Chinese literature dates its cultivation in China to 1000 BC, when book of poems and songs was written describing pink peach blossoms and peach tree with ripe fruit. The Romans acquired the peach from Persia and named the fruit persica, assuming Persia to have been the center of origin of peaches.
The Romans spread peaches throughout their empire.
The peach is said to have been first cultivated in England about the middle of the sixteenth century, Gerard describes several varieties of peach as growing in his garden. Tusser mentions it among his list of fruits in 1557.
Peaches were introduced to the New World following the Spanish conquest.

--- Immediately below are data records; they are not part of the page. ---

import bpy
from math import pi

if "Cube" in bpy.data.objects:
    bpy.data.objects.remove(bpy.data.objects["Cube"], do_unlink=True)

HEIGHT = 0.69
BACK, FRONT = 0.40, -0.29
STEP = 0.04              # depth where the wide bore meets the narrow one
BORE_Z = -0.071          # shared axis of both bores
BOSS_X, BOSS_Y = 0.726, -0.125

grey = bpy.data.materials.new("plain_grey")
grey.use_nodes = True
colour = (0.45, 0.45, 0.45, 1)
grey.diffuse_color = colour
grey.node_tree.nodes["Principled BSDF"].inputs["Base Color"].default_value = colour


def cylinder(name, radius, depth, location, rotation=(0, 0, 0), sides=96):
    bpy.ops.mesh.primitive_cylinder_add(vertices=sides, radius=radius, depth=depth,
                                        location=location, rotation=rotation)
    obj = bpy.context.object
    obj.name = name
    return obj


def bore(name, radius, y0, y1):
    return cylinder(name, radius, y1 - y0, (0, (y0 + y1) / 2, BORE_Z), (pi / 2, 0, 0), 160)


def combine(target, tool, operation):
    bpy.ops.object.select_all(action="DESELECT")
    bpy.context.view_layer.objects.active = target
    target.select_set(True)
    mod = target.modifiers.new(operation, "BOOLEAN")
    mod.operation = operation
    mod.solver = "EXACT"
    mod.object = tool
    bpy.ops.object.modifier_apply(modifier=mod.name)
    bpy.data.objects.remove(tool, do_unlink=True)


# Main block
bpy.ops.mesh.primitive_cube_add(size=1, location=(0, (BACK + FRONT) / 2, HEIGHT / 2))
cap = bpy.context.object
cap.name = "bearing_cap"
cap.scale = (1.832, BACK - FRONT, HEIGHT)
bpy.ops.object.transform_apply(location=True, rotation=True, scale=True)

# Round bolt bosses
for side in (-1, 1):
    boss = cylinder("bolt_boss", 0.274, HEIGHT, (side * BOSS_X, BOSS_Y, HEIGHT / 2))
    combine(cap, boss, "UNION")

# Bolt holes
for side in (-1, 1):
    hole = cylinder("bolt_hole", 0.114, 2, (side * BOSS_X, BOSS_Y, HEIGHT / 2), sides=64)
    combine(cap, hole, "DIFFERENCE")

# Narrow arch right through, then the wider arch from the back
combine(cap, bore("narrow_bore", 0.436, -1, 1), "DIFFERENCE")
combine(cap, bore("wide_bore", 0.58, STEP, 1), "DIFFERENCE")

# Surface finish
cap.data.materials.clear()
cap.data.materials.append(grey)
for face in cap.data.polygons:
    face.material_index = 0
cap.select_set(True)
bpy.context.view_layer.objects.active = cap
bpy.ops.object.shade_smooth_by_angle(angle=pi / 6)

In North America, it was only after the American Revolution in the 1770s when clonal propagation of peaches became a common technique.
Several peach cultivars were released between the 1770s and 1860s from selected seedling of unknown parentage.
A number of cultivars of unknown origin were released in the first half of the 1800s including Early Crawford, Late Crawford and Oldmixon Cling.
About 1850, Charles Downing introduced peaches directly from China to North America, from which emerged the Chinese Cling. After Civil War, Samuel Rumph planted Chinese Cling in Marshallville, Georgia and released two important cultivars from that field, Elberta and Belle of Georgia.
Chinese Cling and its seedlings such as Elberta, Belle of Georgia, J.H Hale and their derivatives became important peach cultivars throughout the USA.
History of peaches